That said, however, thanks to the magic of the Internet, and to Martin Ward's wonderful site, I can say that there is indeed material about the illustrious Albertus available in Thomas Aquinas. For those following along at home, it can be found primarily in the beginning of Chapter Three:

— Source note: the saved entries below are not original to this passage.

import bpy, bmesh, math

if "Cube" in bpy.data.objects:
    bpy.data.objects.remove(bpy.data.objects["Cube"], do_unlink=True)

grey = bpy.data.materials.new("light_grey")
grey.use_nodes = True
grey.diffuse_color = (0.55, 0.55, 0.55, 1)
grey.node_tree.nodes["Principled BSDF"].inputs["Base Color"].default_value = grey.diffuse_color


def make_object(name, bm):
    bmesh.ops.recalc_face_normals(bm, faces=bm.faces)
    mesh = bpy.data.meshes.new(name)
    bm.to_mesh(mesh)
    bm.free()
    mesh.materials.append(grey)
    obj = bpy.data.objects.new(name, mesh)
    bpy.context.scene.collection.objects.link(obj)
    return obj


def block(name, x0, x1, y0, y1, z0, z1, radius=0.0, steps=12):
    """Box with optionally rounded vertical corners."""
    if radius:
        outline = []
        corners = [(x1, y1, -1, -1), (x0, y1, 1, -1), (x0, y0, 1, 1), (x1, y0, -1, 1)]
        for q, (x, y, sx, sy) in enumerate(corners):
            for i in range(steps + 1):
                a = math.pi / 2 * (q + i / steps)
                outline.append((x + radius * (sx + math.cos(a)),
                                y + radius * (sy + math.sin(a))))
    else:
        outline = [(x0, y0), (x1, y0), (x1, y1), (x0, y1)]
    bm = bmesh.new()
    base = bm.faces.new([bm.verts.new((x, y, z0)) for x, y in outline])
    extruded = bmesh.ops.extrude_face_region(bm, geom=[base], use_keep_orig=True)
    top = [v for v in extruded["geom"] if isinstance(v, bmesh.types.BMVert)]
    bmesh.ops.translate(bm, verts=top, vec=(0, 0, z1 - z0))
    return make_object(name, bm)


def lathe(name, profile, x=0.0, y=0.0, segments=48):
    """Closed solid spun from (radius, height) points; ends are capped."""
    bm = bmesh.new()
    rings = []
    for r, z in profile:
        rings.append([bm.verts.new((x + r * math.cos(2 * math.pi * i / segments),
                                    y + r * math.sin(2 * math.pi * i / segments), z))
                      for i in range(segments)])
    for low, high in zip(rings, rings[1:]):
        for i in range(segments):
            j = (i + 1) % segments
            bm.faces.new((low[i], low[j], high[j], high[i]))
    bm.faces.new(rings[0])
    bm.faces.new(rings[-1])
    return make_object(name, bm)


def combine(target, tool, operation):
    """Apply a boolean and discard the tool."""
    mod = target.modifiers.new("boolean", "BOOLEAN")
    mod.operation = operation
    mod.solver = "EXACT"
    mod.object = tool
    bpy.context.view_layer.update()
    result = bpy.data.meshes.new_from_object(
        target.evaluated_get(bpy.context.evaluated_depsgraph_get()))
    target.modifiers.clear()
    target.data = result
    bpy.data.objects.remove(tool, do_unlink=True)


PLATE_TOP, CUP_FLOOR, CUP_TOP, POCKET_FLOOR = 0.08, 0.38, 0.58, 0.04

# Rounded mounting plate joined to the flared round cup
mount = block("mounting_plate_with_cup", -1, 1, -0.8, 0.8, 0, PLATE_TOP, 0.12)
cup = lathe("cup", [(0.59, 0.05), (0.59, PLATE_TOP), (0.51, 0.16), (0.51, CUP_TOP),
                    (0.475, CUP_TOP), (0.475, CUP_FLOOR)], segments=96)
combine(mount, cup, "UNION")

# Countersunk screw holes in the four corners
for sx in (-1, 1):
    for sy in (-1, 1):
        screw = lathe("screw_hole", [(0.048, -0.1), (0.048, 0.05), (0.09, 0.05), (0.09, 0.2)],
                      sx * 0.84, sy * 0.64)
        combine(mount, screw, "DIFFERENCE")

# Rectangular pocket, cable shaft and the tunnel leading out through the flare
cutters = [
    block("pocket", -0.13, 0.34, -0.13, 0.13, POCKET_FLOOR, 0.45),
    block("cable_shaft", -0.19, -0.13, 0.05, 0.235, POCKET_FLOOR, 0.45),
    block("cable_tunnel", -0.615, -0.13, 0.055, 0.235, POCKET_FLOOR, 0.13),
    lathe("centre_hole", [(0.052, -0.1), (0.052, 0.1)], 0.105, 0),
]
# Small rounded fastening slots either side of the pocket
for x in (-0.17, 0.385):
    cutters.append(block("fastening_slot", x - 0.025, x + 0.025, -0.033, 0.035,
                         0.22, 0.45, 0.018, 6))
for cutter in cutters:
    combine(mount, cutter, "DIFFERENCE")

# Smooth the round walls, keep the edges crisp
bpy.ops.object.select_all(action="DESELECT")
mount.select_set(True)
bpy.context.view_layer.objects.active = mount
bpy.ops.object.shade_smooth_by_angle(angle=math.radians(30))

Albert, the Swabian, rightly called the Great, was the founder of modern science. He did more than any other man to prepare that process, which has turned the alchemist into the chemist, and the astrologer into the astronomer. It is odd that, having been in his time, in this sense almost the first astronomer, he now lingers in legend almost as the last astrologer. Serious historians are abandoning the absurd notion that the mediaeval Church persecuted all scientists as wizards. It is very nearly the opposite of the truth. The world sometimes persecuted them as wizards, and sometimes ran after them as wizards; the sort of pursuing that is the reverse of persecuting. The Church alone regarded them really and solely as scientists. Many an enquiring cleric was charged with mere magic in making his lenses and mirrors; he was charged by his rude and rustic neighbours; and would probably have been charged in exactly the same way if they had been Pagan neighbours or Puritan neighbours or Seventh-Day Adventist neighbours. But even then he stood a better chance when judged by the Papacy, than if he had been merely lynched by the laity. The Catholic Pontiff did not denounce Albertus Magnus as a magician. It was the half-heathen tribes of the north who admired him as a magician. It is the half-heathen tribes of the industrial towns today, the readers of cheap dream-books, and quack pamphlets, and newspaper prophets, who still admire him as an astrologer. It is admitted that the range of his recorded knowledge, of strictly material and mechanical facts, was amazing in a man of his time. It is true that, in most other cases, there was a certain limitation to the data of medieval science; but this certainly had nothing to do with medieval religion. For the data of Aristotle, and the great Greek civilisation, were in many ways more limited still. But it is not really so much a question of access to the facts, as of attitude to the facts. Most of the Schoolmen, if informed by the only informants they had that a unicorn has one horn or a salamander lives in the fire, still used it more as an illustration of logic than an incident of life. What they really said was, "If a Unicorn has one horn, two unicorns have as many horns as one cow." And that has not one inch the less a fact because the unicorn is a fable. But with Albertus in medieval times, as with Aristotle in ancient times, there did begin something like the idea of emphasising the question: "But does the unicorn only have one horn or the salamander a fire instead of a fireside?" Doubtless when the social and geographical limits of medieval life began to allow them to search the fire for salamanders or the desert for unicorns, they had to modify many of their scientific ideas. A fact which will expose them to the very proper scorn of a generation of scientists which has just discovered that Newton is nonsense, that space is limited, and that there is no such thing as an atom.
This great German, known in his most famous period as a professor in Paris, was previously for some time professor at Cologne. In that beautiful Roman city, there gathered round him in thousands the lovers of that extraordinary life; the student life of the Middle Ages. They came together in great groups called Nations; and the fact illustrates very well the difference between medieval nationalism and modern nationalism. For although there might any morning be a brawl between the Spanish students and the Scottish students, or between the Flemish and the French, and swords flash or stones fly on the most purely patriotic principles, the fact remains that they had all come to the same school to learn the same philosophy. And though that might not prevent the starting of a quarrel, it might have a great deal to do with the ending of it. Before these motley groups of men from the ends of the earth, the father of science unrolled his scroll of strange wisdom; of sun and comet, of fish and bird. He was an Aristotelian developing, as it were, the one experimental hint of Aristotle; and in this he was entirely original. He cared less to be original about the deeper matters of men and morals; about which he was content to hand on a decent and Christianised Aristotelianism; he was even in a sense ready to compromise upon the merely metaphysical issue of the Nominalists and the Realists. He would never have maintained alone the great war that was coming, for a balanced and humanised Christianity; but when it came, he was entirely on its side. He was called the Universal Doctor, because of the range of his scientific studies; yet he was in truth a specialist. The popular legend is never quite wrong; if a man of science is a magician, he was a magician. And the man of science has always been much more of a magician than the priest; since he would "control the elements" rather than submit to the Spirit who is more elementary than the elements.